BitTorrent is looking for Alpha testers for a new product called Project Maelstrom, and what that is may surprise you: a browser based on the company’s peer-to-peer sharing technology. What does that mean, exactly? Well, the company’s keeping details hush-hush at this point, but if the browser works just like a torrent client, then it will most likely load websites from peers instead of from servers. BitTorrent believes that its success could not only protect people’s privacy online, but also help maintain net neutrality and keep the web open.
BitTorrent, the peer-to-peer file sharing company, is today opening an alpha test for its latest stab at disrupting — or at least getting people to rethink — how users interact with each other and with content over the Internet. Project Maelstrom is BitTorrent’s take on the web browser: doing away with centralised servers, web content is instead shared through torrents on a distributed network. BitTorrent years ago first made a name for itself as a P2P network for illicit file sharing — a service that was often used to share premium content for free at a time when it was hard to get legal content elsewhere.
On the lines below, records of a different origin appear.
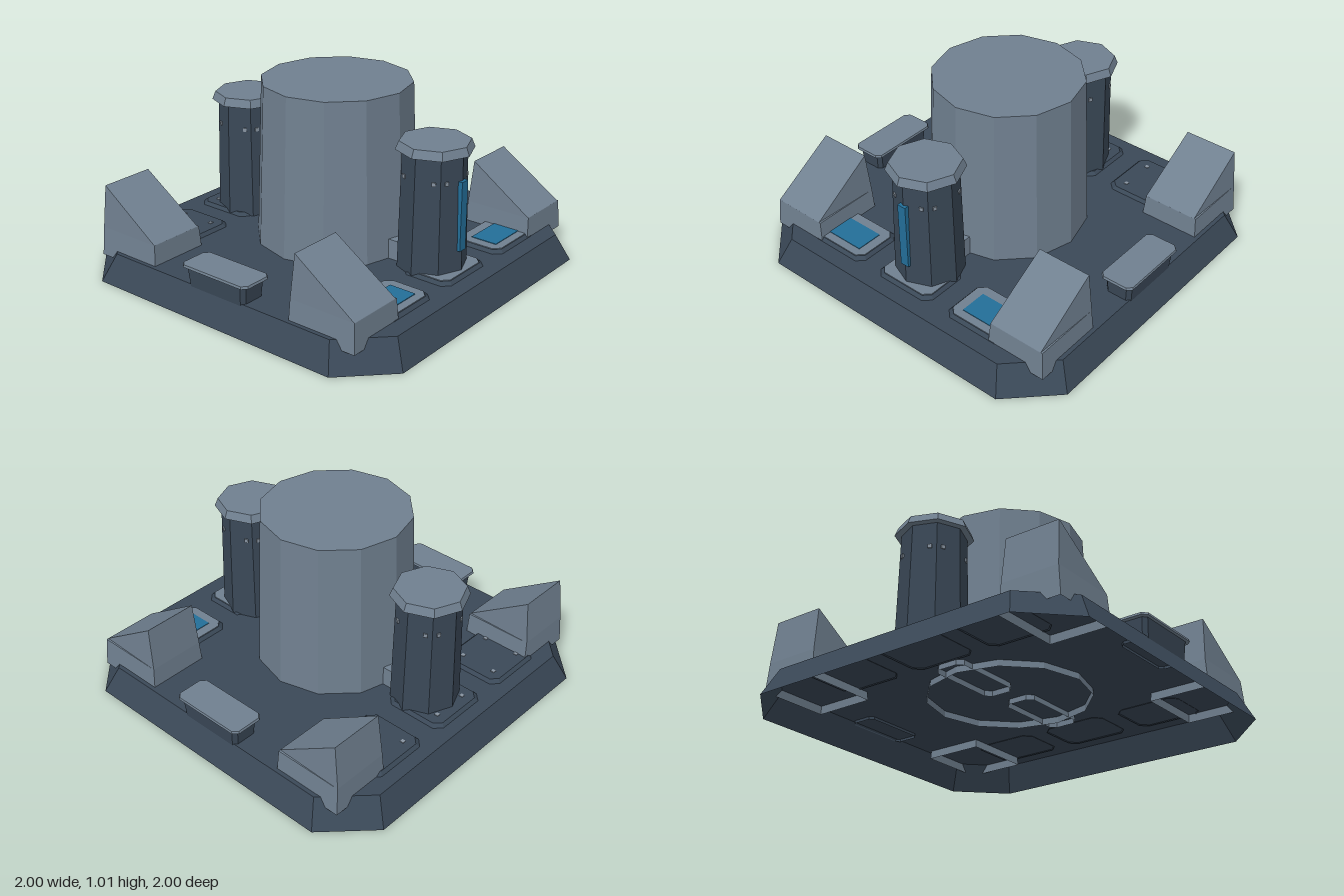
import * as THREE from 'three';

const mat = (name, color) => {
  const m = new THREE.MeshStandardMaterial({ color, side: THREE.DoubleSide, flatShading: true });
  m.name = name;
  return m;
};

// Rings of [x, y, z] points joined into an open-bottomed shell with a flat top
function shell(rings, capped = true) {
  const pos = [];
  const n = rings[0].length;
  const tri = (a, b, c) => pos.push(...a, ...b, ...c);
  for (let r = 0; r < rings.length - 1; r++) {
    const lo = rings[r], up = rings[r + 1];
    for (let i = 0; i < n; i++) {
      const j = (i + 1) % n;
      tri(lo[i], up[i], up[j]);
      tri(lo[i], up[j], lo[j]);
    }
  }
  const top = rings[rings.length - 1];
  if (capped) for (let i = 1; i < n - 1; i++) tri(top[0], top[i + 1], top[i]);
  const g = new THREE.BufferGeometry();
  g.setAttribute('position', new THREE.Float32BufferAttribute(pos, 3));
  g.computeVertexNormals();
  return g;
}

// Regular polygon ring with corners on the axes
function polygon(sides, radius, y) {
  return Array.from({ length: sides }, (_, i) => {
    const t = (i / sides) * Math.PI * 2;
    return [radius * Math.cos(t), y, radius * Math.sin(t)];
  });
}

// Rectangle ring with cut corners
function cutRect(cx, cz, hw, hd, c, y) {
  return [
    [hw, -hd + c], [hw, hd - c], [hw - c, hd], [-hw + c, hd],
    [-hw, hd - c], [-hw, -hd + c], [-hw + c, -hd], [hw - c, -hd],
  ].map(([x, z]) => [cx + x, y, cz + z]);
}

export function createModel() {
  const model = new THREE.Group();
  const light = mat('light grey', 0x708090);
  const dark = mat('dark slate', 0x3a4857);
  const blue = mat('blue glow', 0x236e98);
  const rivetGrey = mat('rivet grey', 0x8793a0);

  const add = (name, geo, material, parent = model) => {
    const m = new THREE.Mesh(geo, material);
    m.name = name;
    parent.add(m);
    return m;
  };
  const rivet = (x, y, z, parent, ry = 0) => {
    const m = add('rivet', new THREE.BoxGeometry(0.02, 0.02, 0.02), rivetGrey, parent);
    m.position.set(x, y, z);
    m.rotation.y = ry;
  };

  // Hollow sloping base
  add('base', shell([
    cutRect(0, 0, 1, 1, 0.24, 0),
    cutRect(0, 0, 0.93, 0.93, 0.22, 0.145),
  ]), dark);

  // Central drum, its rim reaching just below the deck
  add('centralDrum', shell([polygon(12, 0.432, 0.11), polygon(12, 0.397, 1.01)]), light);

  // Towers fore and aft, with a connector to the drum
  for (const s of [1, -1]) {
    const tower = new THREE.Group();
    tower.name = s > 0 ? 'frontTower' : 'backTower';
    tower.position.z = s * 0.62;
    model.add(tower);
    add('towerBody', shell([polygon(8, 0.18, 0.145), polygon(8, 0.165, 0.78)]), dark, tower);
    add('towerCap', shell([
      polygon(8, 0.165, 0.775), polygon(8, 0.2, 0.776), polygon(8, 0.182, 0.82),
    ]), light, tower);
    const strip = add('lightStrip', new THREE.BoxGeometry(0.05, 0.37, 0.03), blue, tower);
    strip.position.set(0, 0.46, 0.167);
    for (let k = 0; k < 4; k++) {
      const a = Math.PI / 8 + (k * Math.PI) / 2 + Math.PI / 16;
      for (const sign of [1, -1]) {
        for (const y of [0.28, 0.645]) {
          const r = 0.155;
          rivet(r * Math.sin(a * sign), y, r * Math.cos(a * sign), tower, (sign * Math.PI) / 8);
        }
      }
    }
    add('connector', shell([
      cutRect(0, s * 0.285, 0.085, 0.215, 0.03, 0.115),
      cutRect(0, s * 0.285, 0.08, 0.21, 0.03, 0.25),
    ]), light);
  }

  // Deck pads: light in front, dark behind
  for (const x of [-0.47, 0, 0.47]) {
    for (const front of [true, false]) {
      const z = front ? 0.695 : -0.683;
      const hd = front ? 0.147 : 0.178;
      add('padBase', shell([
        cutRect(x, z, 0.185, hd, 0.04, 0.14),
        cutRect(x, z, 0.165, hd - 0.02, 0.035, 0.163),
      ]), dark);
      if (front) {
        add('padTop', shell([
          cutRect(x, z, 0.163, hd - 0.022, 0.035, 0.162),
          cutRect(x, z, 0.163, hd - 0.022, 0.035, 0.167),
        ]), light);
        if (x) {
          const p = add('padLight', new THREE.BoxGeometry(0.22, 0.005, 0.15), blue);
          p.position.set(x, 0.168, z + 0.005);
        }
      } else {
        for (const dx of [-0.1, 0.1]) for (const dz of [-0.1, 0.1]) rivet(x + dx, 0.157, z + dz, model);
      }
    }
  }

  for (const s of [1, -1]) {
    // Wedge-shaped corner blocks, all sloping down to the front
    for (const z of [0.642, -0.642]) {
      const cx = s * 0.742;
      const ring = (hw, zf, zb, yf, yb) => [
        [cx + hw, yb, z + zb], [cx + hw, yf, z + zf], [cx - hw, yf, z + zf], [cx - hw, yb, z + zb],
      ];
      add('cornerWedge', shell([
        ring(0.169, 0.196, -0.198, 0.1, 0.1),
        ring(0.157, 0.188, -0.192, 0.255, 0.255),
        ring(0.148, 0.187, -0.168, 0.257, 0.49),
      ]), light);
    }

    // Side units with an overhanging lid
    add('sideUnitBody', shell([
      cutRect(s * 0.862, 0, 0.072, 0.185, 0.02, 0.13),
      cutRect(s * 0.862, 0, 0.08, 0.195, 0.02, 0.242),
    ]), dark);
    add('sideUnitLid', shell([
      cutRect(s * 0.862, 0, 0.08, 0.195, 0.02, 0.238),
      cutRect(s * 0.862, 0, 0.095, 0.217, 0.025, 0.24),
      cutRect(s * 0.862, 0, 0.092, 0.213, 0.025, 0.253),
    ]), light);
  }

  return model;
}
More recently, the company has been applying its knowledge of distributed architecture to tackle other modern file-sharing problems, producing services like Sync to share large files with others, Bundle for content makers to have a way of distributing and selling content; and the Bleep messaging service.